Parties battle for control of Montana's only US House seat

"The eyes of the country are on Montana", Sanders said at the Missoula rally.

When Donald Trump visited to Montana a year ago ahead of the state's Republican presidential primary, technology entrepreneur Greg Gianforte was running on the GOP ticket for governor and made it a point to avoid his party's likely presidential nominee.

It's not as though President Donald Trump isn't a factor; that would be like ignoring the sun during a heat wave.

Pence visited Montana earlier this month to drum up support for Gianforte, and Trump Jr. made a brief swing through the state.

But neither side has sought to make the race an explicit referendum on the president, or the upheaval that has Washington in fits. The Republican National Committee spent $16,939 on Gianforte phone calls May 20-21. "You have to be who you are", he added. A total of 11 Republicans and 8 Democrats will vie for the seat now held by appointed Sen.

"They've got to start winning some of these", said the conservative.

The state has been without a congressman since Ryan Zinke resigned to become secretary of the Interior Department.

Election day is set for Thursday, May 25.

"Every time someone raises money from outside (the) district, that does affect some voters, but not very many", Schneider said. "It turns out that being from New Jersey isn't an asset in Montana". He received $1 million in just five days, his campaign announced this week. "He sued", Quist says in one of his ads, striding through a green field alongside the river, "trying to take our land for himself". But in a state where hunting and fishing are holy rites, the dispute caused grave political harm.

The candidate spent several minutes attacking Gianforte, a tactic his Republican challenger also employed at a May 8 campaign appearance at Glasgow's Farm Equipment Sales on Hwy 2.

One important difference, though, is a less-adept opponent.

But Democrats aren't over the moon with Quist.

"One thing I'd be fearful of is that Quist ran as a progressive and therefore Democrats need Sanders candidates", the Democratic operative said. "But the fact this was going to be a short election cycle", he said, "I thought that would be something I could manage, three months".

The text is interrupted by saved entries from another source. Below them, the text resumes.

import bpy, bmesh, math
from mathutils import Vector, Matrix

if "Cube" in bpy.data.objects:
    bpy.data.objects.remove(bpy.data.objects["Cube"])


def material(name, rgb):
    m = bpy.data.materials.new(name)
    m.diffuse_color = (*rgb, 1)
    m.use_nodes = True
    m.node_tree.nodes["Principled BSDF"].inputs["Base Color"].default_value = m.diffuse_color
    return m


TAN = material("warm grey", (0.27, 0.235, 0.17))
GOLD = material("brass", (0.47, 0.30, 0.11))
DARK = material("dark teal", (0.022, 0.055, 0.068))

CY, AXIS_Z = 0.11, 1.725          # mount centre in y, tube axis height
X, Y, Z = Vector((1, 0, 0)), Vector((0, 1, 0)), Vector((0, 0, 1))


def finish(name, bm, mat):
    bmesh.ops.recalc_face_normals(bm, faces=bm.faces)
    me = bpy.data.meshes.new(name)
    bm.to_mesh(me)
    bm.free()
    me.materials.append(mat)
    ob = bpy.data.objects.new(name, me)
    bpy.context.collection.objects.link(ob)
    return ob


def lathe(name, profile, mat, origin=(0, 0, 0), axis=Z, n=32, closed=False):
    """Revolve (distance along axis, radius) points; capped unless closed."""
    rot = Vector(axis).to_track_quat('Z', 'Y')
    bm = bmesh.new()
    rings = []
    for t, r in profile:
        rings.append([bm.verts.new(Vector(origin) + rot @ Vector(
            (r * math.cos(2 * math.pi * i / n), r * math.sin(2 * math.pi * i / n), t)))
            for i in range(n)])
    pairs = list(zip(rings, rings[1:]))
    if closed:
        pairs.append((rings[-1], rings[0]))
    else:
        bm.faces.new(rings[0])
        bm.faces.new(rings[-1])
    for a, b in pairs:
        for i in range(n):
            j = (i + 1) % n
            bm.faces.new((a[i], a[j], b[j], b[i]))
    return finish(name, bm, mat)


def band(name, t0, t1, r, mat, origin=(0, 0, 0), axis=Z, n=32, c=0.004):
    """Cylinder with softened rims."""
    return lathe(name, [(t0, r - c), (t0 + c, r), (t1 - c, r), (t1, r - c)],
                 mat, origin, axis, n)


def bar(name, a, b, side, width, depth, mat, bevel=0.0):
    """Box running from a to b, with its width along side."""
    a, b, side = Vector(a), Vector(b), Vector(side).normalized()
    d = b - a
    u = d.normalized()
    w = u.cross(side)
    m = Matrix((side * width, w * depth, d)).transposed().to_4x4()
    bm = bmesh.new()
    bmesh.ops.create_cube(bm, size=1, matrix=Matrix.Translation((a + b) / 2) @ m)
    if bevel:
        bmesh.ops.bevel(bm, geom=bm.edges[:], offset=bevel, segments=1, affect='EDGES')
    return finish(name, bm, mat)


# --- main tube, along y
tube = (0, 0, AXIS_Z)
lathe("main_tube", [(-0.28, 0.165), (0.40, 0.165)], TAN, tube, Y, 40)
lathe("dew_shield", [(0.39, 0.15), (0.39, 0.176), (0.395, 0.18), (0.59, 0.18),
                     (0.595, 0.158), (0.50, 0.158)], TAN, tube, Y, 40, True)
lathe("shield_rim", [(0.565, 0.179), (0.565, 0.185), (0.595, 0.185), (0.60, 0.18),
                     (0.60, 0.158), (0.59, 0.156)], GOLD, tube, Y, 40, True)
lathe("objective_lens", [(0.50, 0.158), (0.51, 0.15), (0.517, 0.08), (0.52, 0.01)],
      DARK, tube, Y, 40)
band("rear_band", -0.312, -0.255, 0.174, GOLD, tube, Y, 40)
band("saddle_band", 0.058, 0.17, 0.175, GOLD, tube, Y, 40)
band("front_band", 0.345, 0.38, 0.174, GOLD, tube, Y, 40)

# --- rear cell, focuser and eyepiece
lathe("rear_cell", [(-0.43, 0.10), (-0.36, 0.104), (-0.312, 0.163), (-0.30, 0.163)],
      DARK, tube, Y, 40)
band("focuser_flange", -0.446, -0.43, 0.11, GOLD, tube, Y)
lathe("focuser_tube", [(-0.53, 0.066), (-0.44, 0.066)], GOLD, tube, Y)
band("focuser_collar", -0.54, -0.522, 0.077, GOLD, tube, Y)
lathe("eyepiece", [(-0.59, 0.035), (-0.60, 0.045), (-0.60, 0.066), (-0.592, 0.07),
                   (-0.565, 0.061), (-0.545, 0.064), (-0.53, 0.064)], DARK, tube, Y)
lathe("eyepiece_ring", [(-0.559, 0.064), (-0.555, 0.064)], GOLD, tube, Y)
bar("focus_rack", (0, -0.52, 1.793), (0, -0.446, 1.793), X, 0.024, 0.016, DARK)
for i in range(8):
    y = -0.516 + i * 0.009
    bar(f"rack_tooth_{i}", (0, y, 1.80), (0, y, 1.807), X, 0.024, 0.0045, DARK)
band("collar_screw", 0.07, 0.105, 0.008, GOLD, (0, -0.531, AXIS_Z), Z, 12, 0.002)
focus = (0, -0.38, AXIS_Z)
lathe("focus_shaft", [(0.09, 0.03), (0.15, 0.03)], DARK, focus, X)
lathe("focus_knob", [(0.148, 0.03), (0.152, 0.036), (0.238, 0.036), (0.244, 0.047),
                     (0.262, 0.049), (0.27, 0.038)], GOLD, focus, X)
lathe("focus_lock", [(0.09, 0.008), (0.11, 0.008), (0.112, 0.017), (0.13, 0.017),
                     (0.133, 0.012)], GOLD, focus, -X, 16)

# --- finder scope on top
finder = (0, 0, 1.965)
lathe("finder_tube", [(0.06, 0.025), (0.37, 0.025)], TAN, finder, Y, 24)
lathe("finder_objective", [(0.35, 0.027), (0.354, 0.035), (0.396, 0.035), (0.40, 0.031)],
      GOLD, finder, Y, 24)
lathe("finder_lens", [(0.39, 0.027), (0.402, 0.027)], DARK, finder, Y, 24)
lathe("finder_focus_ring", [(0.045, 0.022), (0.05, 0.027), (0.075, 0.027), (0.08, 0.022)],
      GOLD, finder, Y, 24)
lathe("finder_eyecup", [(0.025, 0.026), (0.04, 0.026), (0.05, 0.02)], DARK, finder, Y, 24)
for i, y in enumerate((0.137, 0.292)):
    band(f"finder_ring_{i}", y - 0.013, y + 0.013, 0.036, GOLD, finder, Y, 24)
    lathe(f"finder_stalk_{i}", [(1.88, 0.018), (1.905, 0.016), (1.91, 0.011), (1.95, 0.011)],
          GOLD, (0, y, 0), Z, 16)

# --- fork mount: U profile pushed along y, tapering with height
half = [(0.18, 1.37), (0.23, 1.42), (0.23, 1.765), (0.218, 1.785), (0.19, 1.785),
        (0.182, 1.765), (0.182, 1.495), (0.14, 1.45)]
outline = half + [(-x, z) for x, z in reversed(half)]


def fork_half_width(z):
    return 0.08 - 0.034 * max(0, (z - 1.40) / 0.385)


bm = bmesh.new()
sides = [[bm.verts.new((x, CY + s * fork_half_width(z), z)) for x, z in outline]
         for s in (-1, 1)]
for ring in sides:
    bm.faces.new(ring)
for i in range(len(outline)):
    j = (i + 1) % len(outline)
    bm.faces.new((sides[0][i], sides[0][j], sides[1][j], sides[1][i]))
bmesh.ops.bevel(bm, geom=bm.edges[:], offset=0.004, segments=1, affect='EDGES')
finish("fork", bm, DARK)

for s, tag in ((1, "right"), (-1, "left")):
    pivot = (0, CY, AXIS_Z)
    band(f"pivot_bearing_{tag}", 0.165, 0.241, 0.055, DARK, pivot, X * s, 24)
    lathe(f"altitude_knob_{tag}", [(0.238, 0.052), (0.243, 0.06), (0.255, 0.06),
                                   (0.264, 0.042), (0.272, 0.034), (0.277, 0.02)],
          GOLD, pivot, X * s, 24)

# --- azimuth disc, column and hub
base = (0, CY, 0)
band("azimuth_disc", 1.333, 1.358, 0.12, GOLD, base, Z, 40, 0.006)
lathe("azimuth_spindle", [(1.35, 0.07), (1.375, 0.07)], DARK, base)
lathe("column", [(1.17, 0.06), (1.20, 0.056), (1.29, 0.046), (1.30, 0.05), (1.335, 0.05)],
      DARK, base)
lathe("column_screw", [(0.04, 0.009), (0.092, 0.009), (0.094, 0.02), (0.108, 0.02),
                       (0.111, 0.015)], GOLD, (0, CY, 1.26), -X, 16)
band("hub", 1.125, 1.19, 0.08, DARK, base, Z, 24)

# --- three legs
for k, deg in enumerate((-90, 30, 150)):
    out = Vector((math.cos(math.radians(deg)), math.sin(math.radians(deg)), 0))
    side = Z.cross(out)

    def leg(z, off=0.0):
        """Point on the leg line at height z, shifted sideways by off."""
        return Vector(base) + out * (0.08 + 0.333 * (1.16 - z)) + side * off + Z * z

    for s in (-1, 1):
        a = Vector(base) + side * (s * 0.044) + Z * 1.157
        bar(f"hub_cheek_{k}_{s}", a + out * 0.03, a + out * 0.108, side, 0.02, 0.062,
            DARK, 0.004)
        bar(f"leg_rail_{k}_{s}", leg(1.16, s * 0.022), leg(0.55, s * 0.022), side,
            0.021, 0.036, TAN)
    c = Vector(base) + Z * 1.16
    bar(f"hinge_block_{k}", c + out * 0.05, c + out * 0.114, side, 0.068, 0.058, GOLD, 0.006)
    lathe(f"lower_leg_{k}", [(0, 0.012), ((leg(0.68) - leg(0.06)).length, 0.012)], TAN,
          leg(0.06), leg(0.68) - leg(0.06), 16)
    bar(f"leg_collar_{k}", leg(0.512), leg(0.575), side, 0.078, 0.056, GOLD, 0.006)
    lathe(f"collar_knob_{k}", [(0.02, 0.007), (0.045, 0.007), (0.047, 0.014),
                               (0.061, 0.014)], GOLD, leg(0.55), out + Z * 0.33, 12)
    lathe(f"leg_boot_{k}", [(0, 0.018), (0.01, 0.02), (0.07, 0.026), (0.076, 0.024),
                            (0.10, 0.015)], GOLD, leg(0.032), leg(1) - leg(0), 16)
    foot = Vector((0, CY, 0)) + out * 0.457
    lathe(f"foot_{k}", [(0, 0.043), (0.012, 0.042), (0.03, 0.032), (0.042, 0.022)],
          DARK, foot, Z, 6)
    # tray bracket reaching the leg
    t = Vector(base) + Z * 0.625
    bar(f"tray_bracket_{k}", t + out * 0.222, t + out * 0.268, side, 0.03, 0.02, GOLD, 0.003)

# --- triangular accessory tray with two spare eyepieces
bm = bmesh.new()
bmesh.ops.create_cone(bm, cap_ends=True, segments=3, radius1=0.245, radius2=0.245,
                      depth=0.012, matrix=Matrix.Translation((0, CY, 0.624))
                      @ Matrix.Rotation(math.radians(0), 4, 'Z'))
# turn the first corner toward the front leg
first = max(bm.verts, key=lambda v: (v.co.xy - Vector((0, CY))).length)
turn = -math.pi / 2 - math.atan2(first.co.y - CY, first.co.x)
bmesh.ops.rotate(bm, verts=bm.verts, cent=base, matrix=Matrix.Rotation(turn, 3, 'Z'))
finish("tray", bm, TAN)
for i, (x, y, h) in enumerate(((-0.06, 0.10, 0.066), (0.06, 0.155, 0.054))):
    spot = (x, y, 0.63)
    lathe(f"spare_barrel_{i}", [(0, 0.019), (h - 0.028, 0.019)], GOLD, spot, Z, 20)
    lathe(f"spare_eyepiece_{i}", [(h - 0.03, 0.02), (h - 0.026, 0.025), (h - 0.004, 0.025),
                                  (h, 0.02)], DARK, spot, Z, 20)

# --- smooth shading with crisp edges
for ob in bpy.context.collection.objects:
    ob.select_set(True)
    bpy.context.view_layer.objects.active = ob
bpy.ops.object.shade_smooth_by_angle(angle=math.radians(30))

He also told MTN News last week that it would "kick off" the 70,000 Montanans covered by expanded Medicaid. He uses his own financial troubles, growing from a botched gall bladder operation and years of health issues, as the argument for expanded coverage.

Still, provisions on the House-passed bill would dramatically alter the landscape of health-care coverage in America.

Campus political groups are supporting their preferred congressional candidates across the country to try to maximize their impact on the political environment. "Repeal of the Affordable Care Act without thoughtfully replacing it would wipe out some of our smaller communities", Gov. Steve Bullock, a Democrat and a supporter of Mr. Quist, said in an interview.

Both parties acknowledge there's little to be learned about the midterms from this Montana race and are carefully managing expectations.Republicans point to an unusual special election environment that allowed millions of dollars to flow to Quist. On Thursday Mr. Quist's campaign said he had raised $5 million, including more than 200,000 contributions averaging just under $24. Voting has been underway since mid-April, and by Tuesday more than 238,000 ballots - which could be well over half - had already been cast.

  • Archie Newman